* [EXERCISE OBJECTIVE]
Return every line below in which "position" appears.

[Saved data entries]
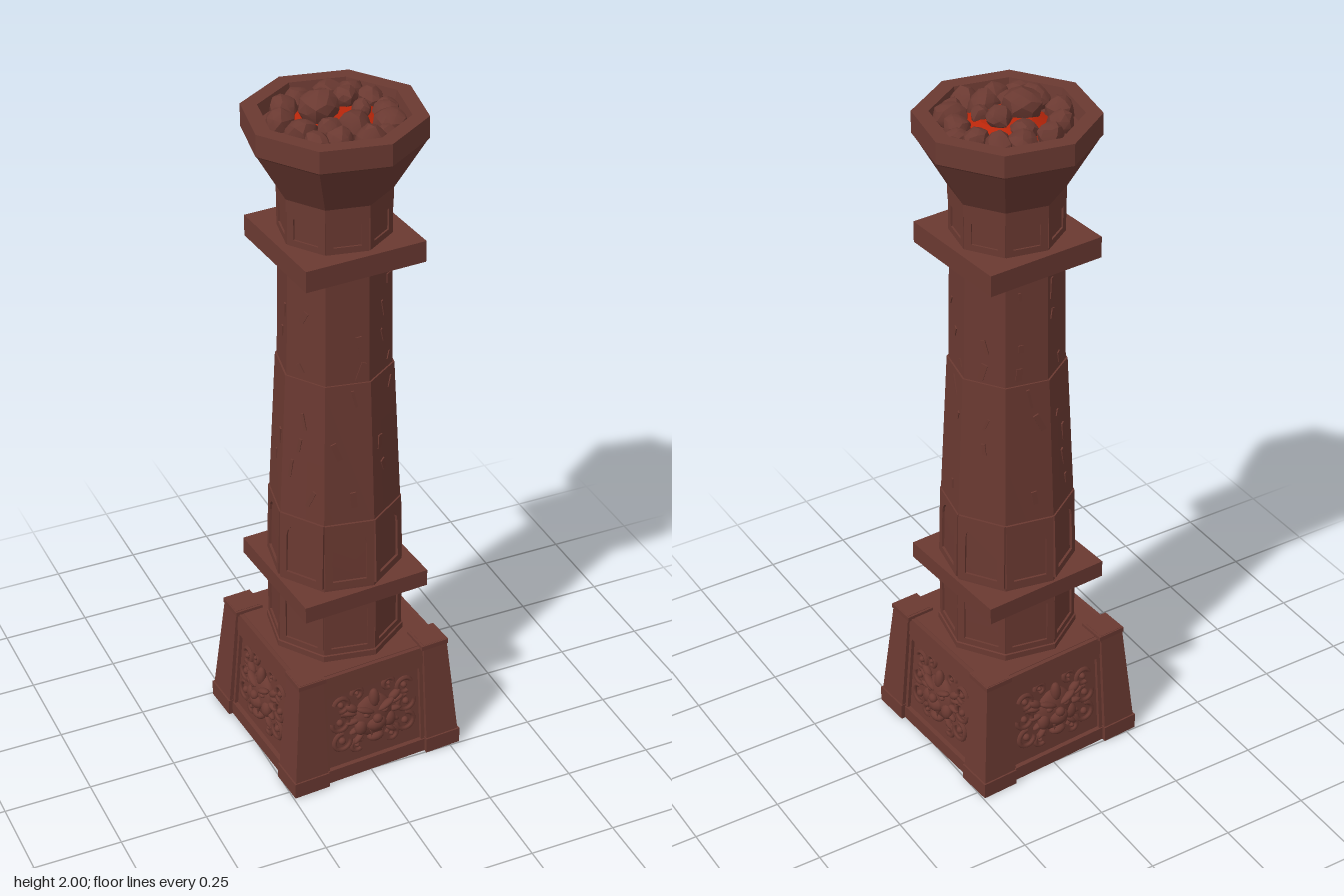
import * as THREE from 'three';
import { toCreasedNormals } from 'three/addons/utils/BufferGeometryUtils.js';

const stone = new THREE.MeshStandardMaterial({ color: 0x6a3931 });
stone.name = 'brown stone';
const ember = new THREE.MeshStandardMaterial({ color: 0xb8260a });
ember.name = 'glowing ember';

const BASE_TURN = 0.068, SHAFT_TURN = 0.21;
let seed = 7;
const rand = () => (seed = (seed * 16807) % 2147483647) / 2147483647;
const V2 = (x, y) => new THREE.Vector2(x, y);

function add(parent, name, geo, x = 0, y = 0, z = 0, mat = stone) {
  const m = new THREE.Mesh(geo, mat);
  m.name = name;
  m.position.set(x, y, z);
  parent.add(m);
  return m;
}
function group(parent, name, turn = 0) {
  const g = new THREE.Group();
  g.name = name;
  g.rotation.y = turn;
  parent.add(g);
  return g;
}
const box = (w, h, d) => new THREE.BoxGeometry(w, h, d);
const octagon = (pts) =>
  toCreasedNormals(new THREE.LatheGeometry(pts.map(([r, y]) => V2(r, y)), 8), 0.03);

// Flat border with an opening, optionally arched at the top
function frame(w, h, border, depth, arched = false) {
  const s = new THREE.Shape([V2(-w / 2, -h / 2), V2(w / 2, -h / 2), V2(w / 2, h / 2), V2(-w / 2, h / 2)]);
  const a = w / 2 - border, b = h / 2 - border;
  const hole = new THREE.Path();
  hole.moveTo(-a, -b);
  hole.lineTo(-a, arched ? b - a : b);
  if (arched) hole.absarc(0, b - a, a, Math.PI, 0, true);
  else hole.lineTo(a, b);
  hole.lineTo(a, -b);
  hole.closePath();
  s.holes.push(hole);
  return new THREE.ExtrudeGeometry(s, { depth, bevelEnabled: false, curveSegments: 4 });
}

// Eight copies of a part, one on each face of the shaft
function onFacets(parent, name, y, r, tilt, make) {
  for (let k = 0; k < 8; k++) {
    const g = group(parent, name + 'Facet', Math.PI / 8 + (k * Math.PI) / 4);
    const m = add(g, name, make(k), 0, y, r * Math.cos(Math.PI / 8) - 0.001);
    m.rotation.x = -tilt;
  }
}

// Faceted boulder with vertices pushed in and out by a repeatable rule
function boulder(r, k) {
  const g = new THREE.IcosahedronGeometry(r, 1), p = g.attributes.position;
  for (let i = 0; i < p.count; i++) {
    const [x, y, z] = [p.getX(i) / r, p.getY(i) / r, p.getZ(i) / r];
    const f = 1 + 0.11 * Math.sin(4 * x + k) * Math.cos(3 * z + 2 * k) + 0.06 * Math.sin(5 * y + k);
    p.setXYZ(i, p.getX(i) * f, p.getY(i) * f, p.getZ(i) * f);
  }
  return toCreasedNormals(g, 0.45);
}

// Corner post: straight inner sides, outer sides leaning inward
function postGeometry() {
  const g = box(1, 1, 1), p = g.attributes.position;
  for (let i = 0; i < p.count; i++) {
    const outer = p.getY(i) > 0 ? 0.231 : 0.26;
    p.setXYZ(i, p.getX(i) > 0 ? outer : 0.158, p.getY(i) > 0 ? 0.36 : 0.04, p.getZ(i) > 0 ? outer : 0.158);
  }
  return toCreasedNormals(g, 0.1);
}

// Carved beast mask surrounded by scrolls
function addMask(panel) {
  const ball = new THREE.SphereGeometry(1, 12, 8);
  const blob = (name, x, y, z, sx, sy, sz, roll = 0) => {
    const m = add(panel, name, ball, x, y, z);
    m.scale.set(sx, sy, sz);
    m.rotation.z = roll;
  };
  blob('maskHead', 0, 0, 0, 0.062, 0.068, 0.026);
  blob('muzzle', 0, -0.018, 0.018, 0.032, 0.024, 0.022);
  blob('nose', 0, 0.003, 0.03, 0.015, 0.014, 0.012);
  blob('chin', 0, -0.066, 0.01, 0.026, 0.014, 0.018);
  blob('foreheadCrest', 0, 0.062, 0.012, 0.016, 0.03, 0.014);
  for (const s of [-1, 1]) {
    blob('brow', s * 0.032, 0.034, 0.02, 0.03, 0.009, 0.013, s * 0.45);
    blob('eye', s * 0.028, 0.017, 0.02, 0.011, 0.008, 0.008);
    blob('cheek', s * 0.045, -0.022, 0.012, 0.02, 0.024, 0.015);
    blob('ear', s * 0.068, 0.046, 0.006, 0.022, 0.012, 0.012, s * 0.6);
    const fang = add(panel, 'fang', new THREE.ConeGeometry(0.006, 0.024, 6), s * 0.018, -0.045, 0.024);
    fang.rotation.x = Math.PI;
    [[0.1, 0.065, 0.023, 0.3], [0.105, 0.008, 0.026, 1.6], [0.1, -0.055, 0.027, 3], [0.055, -0.082, 0.018, 4], [0.05, 0.09, 0.016, 0]]
      .forEach(([x, y, r, a]) => {
        const curl = add(panel, 'scroll', new THREE.TorusGeometry(r, 0.007, 5, 14, 4.9), s * x, y, 0.004);
        curl.rotation.set(0, s < 0 ? Math.PI : 0, a);
        blob('scrollBud', s * x, y, 0.002, r * 0.4, r * 0.4, 0.01);
      });
    for (let i = 0; i < 4; i++) {
      blob('maneLock', s * (0.075 - 0.008 * i), 0.03 - 0.03 * i, 0.006, 0.022, 0.008, 0.01, s * (0.3 - 0.35 * i));
    }
  }
}

function addBase(root) {
  const base = group(root, 'base', BASE_TURN);
  const body = new THREE.CylinderGeometry(0.212 * Math.SQRT2, 0.242 * Math.SQRT2, 0.35, 4);
  add(base, 'baseBody', toCreasedNormals(body.rotateY(Math.PI / 4), 0.1), 0, 0.175, 0);
  const post = postGeometry();
  for (let k = 0; k < 4; k++) {
    const side = group(base, 'baseSide', (k * Math.PI) / 2);
    add(side, 'cornerPost', post);
    add(side, 'postFoot', box(0.108, 0.048, 0.108), 0.21, 0.024, 0.21);
    add(side, 'postCap', box(0.084, 0.014, 0.084), 0.193, 0.352, 0.193);
    add(side, 'bottomRail', box(0.32, 0.042, 0.02), 0, 0.021, 0.242);
    const panel = group(side, 'carvedPanel');
    panel.position.set(0, 0.175, 0.227);
    panel.rotation.x = -0.085;
    add(panel, 'panelFrame', frame(0.32, 0.27, 0.013, 0.01), 0, -0.015, 0);
    add(panel, 'topRail', box(0.32, 0.054, 0.02), 0, 0.147, 0.003);
    addMask(panel);
  }
}

function addShaft(root) {
  const shaft = group(root, 'shaft', SHAFT_TURN);
  add(shaft, 'shaftCore', octagon([
    [0.001, 0.34], [0.194, 0.34], [0.194, 0.368], [0.183, 0.372], [0.183, 0.6], [0.177, 0.8],
    [0.181, 0.8], [0.16, 1.222], [0.155, 1.222], [0.15, 1.55], [0.146, 1.6], [0.146, 1.73], [0.001, 1.73],
  ]));
  // Raised panel borders
  onFacets(shaft, 'lowerPanel', 0.45, 0.183, 0, () => frame(0.143, 0.165, 0.02, 0.007));
  onFacets(shaft, 'archedPanel', 0.695, 0.181, 0.028, () => frame(0.137, 0.205, 0.021, 0.007, true));
  onFacets(shaft, 'neckPanel', 1.655, 0.146, 0, () => frame(0.113, 0.1, 0.02, 0.006));
  // Weathered chips
  for (let row = 0; row < 9; row++) {
    const y = 0.87 + row * 0.077;
    const r = y < 1.222 ? 0.181 - (y - 0.8) * 0.05 : 0.155 - (y - 1.222) * 0.0153;
    for (let k = 0; k < 8; k++) {
      if (rand() < 0.35) continue;
      const g = group(shaft, 'chipFacet', Math.PI / 8 + (k * Math.PI) / 4);
      const chip = add(g, 'stoneChip', box(0.006 + 0.012 * rand(), 0.02 + 0.04 * rand(), 0.006),
        (rand() - 0.5) * 0.085, y, r * 0.924);
      chip.rotation.z = (rand() - 0.5) * 1.1;
    }
  }
  // Square collars
  const collars = group(root, 'collars', BASE_TURN);
  add(collars, 'lowerCollar', box(0.378, 0.05, 0.378), 0, 0.557, 0);
  add(collars, 'upperCollar', box(0.346, 0.06, 0.346), 0, 1.577, 0);
}

function addBowl(root) {
  const bowl = group(root, 'bowl', SHAFT_TURN);
  add(bowl, 'fireBowl', octagon([
    [0.001, 1.7], [0.152, 1.7], [0.152, 1.735], [0.236, 1.875], [0.241, 1.88], [0.24, 1.94],
    [0.196, 1.94], [0.188, 1.905], [0.001, 1.915],
  ]));
  add(root, 'emberBed', new THREE.CylinderGeometry(0.07, 0.12, 0.025, 12), 0.01, 1.923, -0.01, ember);
  // Coals: x, z, radius, height of centre
  const coals = [
    [-0.04, -0.005, 0.052, 1.95], [-0.1, -0.09, 0.037, 1.92], [-0.045, -0.13, 0.036, 1.918],
    [0.04, -0.135, 0.042, 1.915], [0.095, -0.115, 0.038, 1.918], [0.125, -0.06, 0.036, 1.92],
    [0.045, -0.035, 0.032, 1.952], [0.13, 0.027, 0.036, 1.917], [0.113, 0.088, 0.043, 1.918],
    [0.02, 0.083, 0.043, 1.925], [-0.113, 0.055, 0.044, 1.918], [-0.138, -0.027, 0.039, 1.918],
    [-0.1, 0.117, 0.034, 1.916], [-0.043, 0.127, 0.038, 1.917], [0.035, 0.143, 0.042, 1.912],
    [0.063, 0.024, 0.026, 1.94], [0.005, -0.088, 0.035, 1.925], [-0.045, 0.07, 0.034, 1.922],
    [0.08, 0.135, 0.03, 1.912], [0.15, -0.01, 0.03, 1.91],
  ];
  coals.forEach(([x, z, r, y], k) => {
    add(root, 'coal', boulder(r, k * 1.3), x, y, z).rotation.set(k, k * 2.1, 0);
  });
}

export function createModel() {
  const root = new THREE.Group();
  root.name = 'brazierPillar';
  addBase(root);
  addShaft(root);
  addBowl(root);
  return root;
}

* [RESPONSE FOR THIS EXERCISE]
  m.position.set(x, y, z);
  const g = new THREE.IcosahedronGeometry(r, 1), p = g.attributes.position;
  const g = box(1, 1, 1), p = g.attributes.position;
    panel.position.set(0, 0.175, 0.227);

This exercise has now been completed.